[Stored data entries]
----
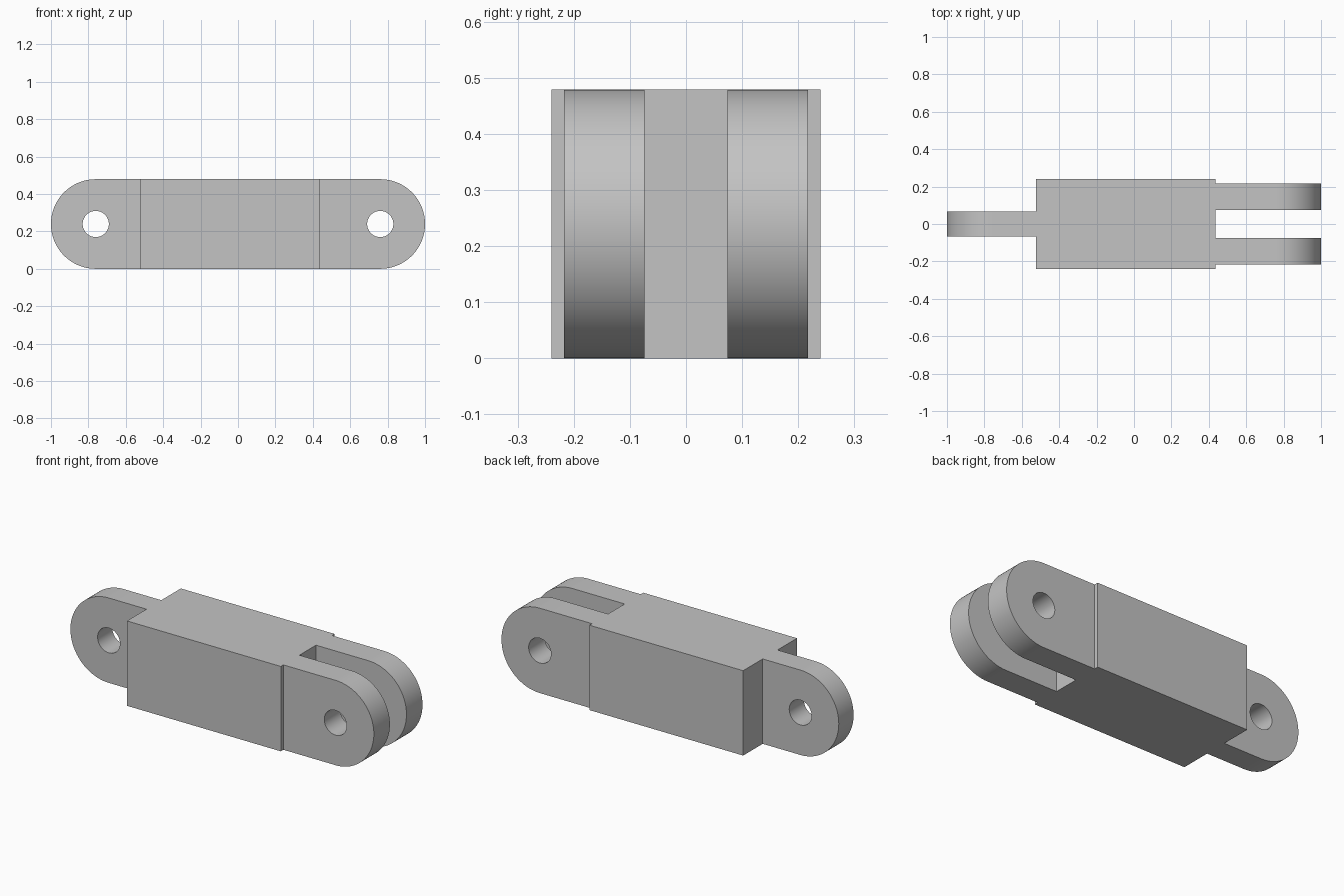
import bpy
import bmesh
from math import cos, sin, pi

default = bpy.data.objects.get("Cube")
if default:
    bpy.data.objects.remove(default, do_unlink=True)

R = 0.2395           # rounded end radius, half the height
PIN_X = 1 - R        # distance of the pin holes from the middle
HOLE_R = 0.07
BODY_LEFT, BODY_RIGHT = -0.525, 0.435

grey = bpy.data.materials.new("plain grey")
grey.use_nodes = True
colour = (0.55, 0.55, 0.55, 1)
grey.diffuse_color = colour
grey.node_tree.nodes["Principled BSDF"].inputs["Base Color"].default_value = colour


def prism(name, outline, y0, y1):
    """Extrude an x-z outline from y0 to y1."""
    bm = bmesh.new()
    face = bm.faces.new([bm.verts.new((x, y0, z)) for x, z in outline])
    extruded = bmesh.ops.extrude_face_region(bm, geom=[face])["geom"]
    moved = [v for v in extruded if isinstance(v, bmesh.types.BMVert)]
    bmesh.ops.translate(bm, verts=moved, vec=(0, y1 - y0, 0))
    bmesh.ops.recalc_face_normals(bm, faces=bm.faces)
    mesh = bpy.data.meshes.new(name)
    bm.to_mesh(mesh)
    bm.free()
    mesh.materials.append(grey)
    obj = bpy.data.objects.new(name, mesh)
    bpy.context.collection.objects.link(obj)
    return obj


def arc(cx, radius, start, sweep, steps):
    angles = [start + sweep * i / steps for i in range(steps + 1)]
    return [(cx + radius * cos(a), R + radius * sin(a)) for a in angles]


def lug(name, side, base_x, y0, y1):
    """Round-ended plate with a pin hole; side is the x direction of its tip."""
    cx = side * PIN_X
    outline = [(base_x, 0)] + arc(cx, R, -pi / 2, side * pi, 48) + [(base_x, 2 * R)]
    obj = prism(name, outline, y0, y1)
    pin = prism("pin_cutter", arc(cx, HOLE_R, 0, 2 * pi, 48)[:-1], y0 - 0.1, y1 + 0.1)
    pin.hide_render = True
    cut = obj.modifiers.new("pin_hole", "BOOLEAN")
    cut.operation = "DIFFERENCE"
    cut.solver = "EXACT"
    cut.object = pin
    bpy.ops.object.select_all(action="DESELECT")
    bpy.context.view_layer.objects.active = obj
    obj.select_set(True)
    bpy.ops.object.modifier_apply(modifier=cut.name)
    bpy.data.objects.remove(pin, do_unlink=True)
    bpy.ops.object.shade_smooth_by_angle(angle=pi / 6)


# Central block
prism("body", [(BODY_LEFT, 0), (BODY_RIGHT, 0), (BODY_RIGHT, 2 * R), (BODY_LEFT, 2 * R)], -0.24, 0.24)

# Single tongue at one end, forked pair at the other
lug("tongue", -1, BODY_LEFT, -0.066, 0.066)
lug("front_prong", 1, BODY_RIGHT, -0.217, -0.074)
lug("back_prong", 1, BODY_RIGHT, 0.074, 0.217)
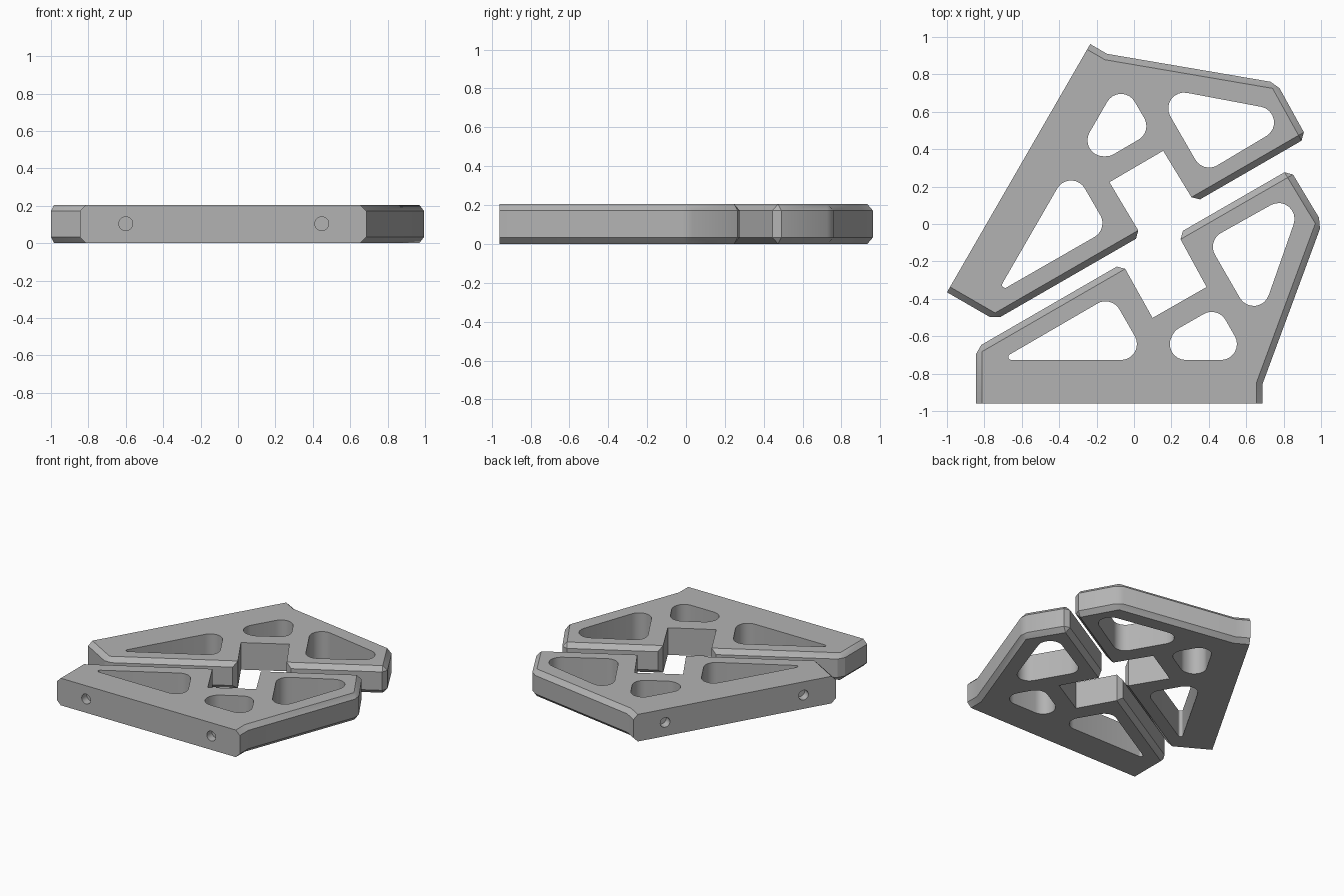
import bpy, bmesh, math
from mathutils import Vector

if "Cube" in bpy.data.objects:
    bpy.data.objects.remove(bpy.data.objects["Cube"])

H = 0.205        # plate thickness
CH = 0.033       # chamfer size
Y0 = -0.96       # straight outer edge of a half

mat = bpy.data.materials.new("light_grey")
mat.diffuse_color = (0.45, 0.45, 0.45, 1)
mat.use_nodes = True
mat.node_tree.nodes["Principled BSDF"].inputs["Base Color"].default_value = mat.diffuse_color

# Sharp outline of one half: (x, y, chamfer the following side, chamfer this vertical corner)
OUTLINE = [
    (-0.845, Y0, False, False), (0.687, Y0, True, False),
    (0.687, -0.856, True, False), (1.006, 0.006, True, True),
    (0.833, 0.293, True, True), (0.233, -0.053, False, True),
    (0.388, -0.337, False, False), (0.099, -0.502, False, False),
    (-0.063, -0.211, True, True), (-0.845, -0.663, True, True),
]
# Windows: sharp corners as (x, y, fillet radius)
R = 0.085
WINDOWS = [
    [(-0.715, -0.727, 0.016), (0.078, -0.727, R), (-0.121, -0.382, R)],
    [(0.129, -0.727, R), (0.612, -0.727, R), (0.447, -0.439, R), (0.221, -0.568, R)],
    [(0.390, -0.090, R), (0.659, -0.556, R), (0.928, 0.211, R)],
]
SOCKETS = [-0.6, 0.448]


def place_front(x, y):
    return x, y


def place_back(x, y):
    # mirrored copy turned so that its straight edge runs along the 60 degree side
    u, v = x + 0.845, y - Y0
    s, c = math.sin(math.radians(60)), 0.5
    return -1.0 + u * c + v * s, -0.365 + u * s - v * c


def fillet(corners, steps=8):
    pts, n = [], len(corners)
    for i, (x, y, r) in enumerate(corners):
        p = Vector((x, y))
        a = (Vector(corners[i - 1][:2]) - p).normalized()
        b = (Vector(corners[(i + 1) % n][:2]) - p).normalized()
        half = a.angle(b) / 2
        centre = p + (a + b).normalized() * (r / math.sin(half))
        start = p + a * (r / math.tan(half)) - centre
        end = p + b * (r / math.tan(half)) - centre
        sweep = start.angle(end)
        for k in range(steps + 1):
            t = k / steps
            q = (start * math.sin((1 - t) * sweep) + end * math.sin(t * sweep)) / math.sin(sweep)
            pts.append(tuple(centre + q))
    return pts


def prism(bm, lower, upper):
    lo = [bm.verts.new(p) for p in lower]
    hi = [bm.verts.new(p) for p in upper]
    bm.faces.new(lo)
    bm.faces.new(hi)
    n = len(lo)
    for i in range(n):
        j = (i + 1) % n
        bm.faces.new((lo[i], lo[j], hi[j], hi[i]))
    return lo, hi


def to_object(bm, name):
    bmesh.ops.recalc_face_normals(bm, faces=bm.faces)
    me = bpy.data.meshes.new(name)
    bm.to_mesh(me)
    bm.free()
    me.materials.append(mat)
    ob = bpy.data.objects.new(name, me)
    bpy.context.collection.objects.link(ob)
    return ob


def build_half(name, place):
    # chamfered plate
    bm = bmesh.new()
    flat = [place(x, y) for x, y, _, _ in OUTLINE]
    lo, hi = prism(bm, [(*p, 0) for p in flat], [(*p, H) for p in flat])
    edges = []
    for i, (_, _, side, corner) in enumerate(OUTLINE):
        j = (i + 1) % len(OUTLINE)
        if side:
            edges += [bm.edges.get((lo[i], lo[j])), bm.edges.get((hi[i], hi[j]))]
        if corner:
            edges.append(bm.edges.get((lo[i], hi[i])))
    bmesh.ops.recalc_face_normals(bm, faces=bm.faces)
    bmesh.ops.bevel(bm, geom=edges, offset=CH, offset_type='OFFSET', segments=1,
                    profile=0.5, affect='EDGES', clamp_overlap=False)
    plate = to_object(bm, name)

    # cutters: rounded windows and shallow round sockets in the straight edge
    bm = bmesh.new()
    for w in WINDOWS:
        pts = [place(*p) for p in fillet(w)]
        prism(bm, [(*p, -0.1) for p in pts], [(*p, H + 0.1) for p in pts])
    for sx in SOCKETS:
        ring = [(sx + 0.037 * math.cos(k * math.tau / 24),
                 0.104 + 0.037 * math.sin(k * math.tau / 24)) for k in range(24)]
        prism(bm, [(*place(x, Y0 - 0.05), z) for x, z in ring],
              [(*place(x, Y0 + 0.06), z) for x, z in ring])
    cutter = to_object(bm, name + "_cutter")
    cutter.hide_render = True

    mod = plate.modifiers.new("cutouts", 'BOOLEAN')
    mod.operation, mod.solver, mod.object = 'DIFFERENCE', 'EXACT', cutter
    bpy.ops.object.select_all(action='DESELECT')
    plate.select_set(True)
    bpy.context.view_layer.objects.active = plate
    bpy.ops.object.modifier_apply(modifier=mod.name)
    bpy.data.objects.remove(cutter)
    bpy.ops.object.shade_smooth_by_angle(angle=math.radians(28))


build_half("front_half_plate", place_front)
build_half("back_half_plate", place_back)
----
**Problem description:** Wherever the string "EXACT" is found in the entries, copy the line it sits in.

**Written answer:**
    cut.solver = "EXACT"
    mod.operation, mod.solver, mod.object = 'DIFFERENCE', 'EXACT', cutter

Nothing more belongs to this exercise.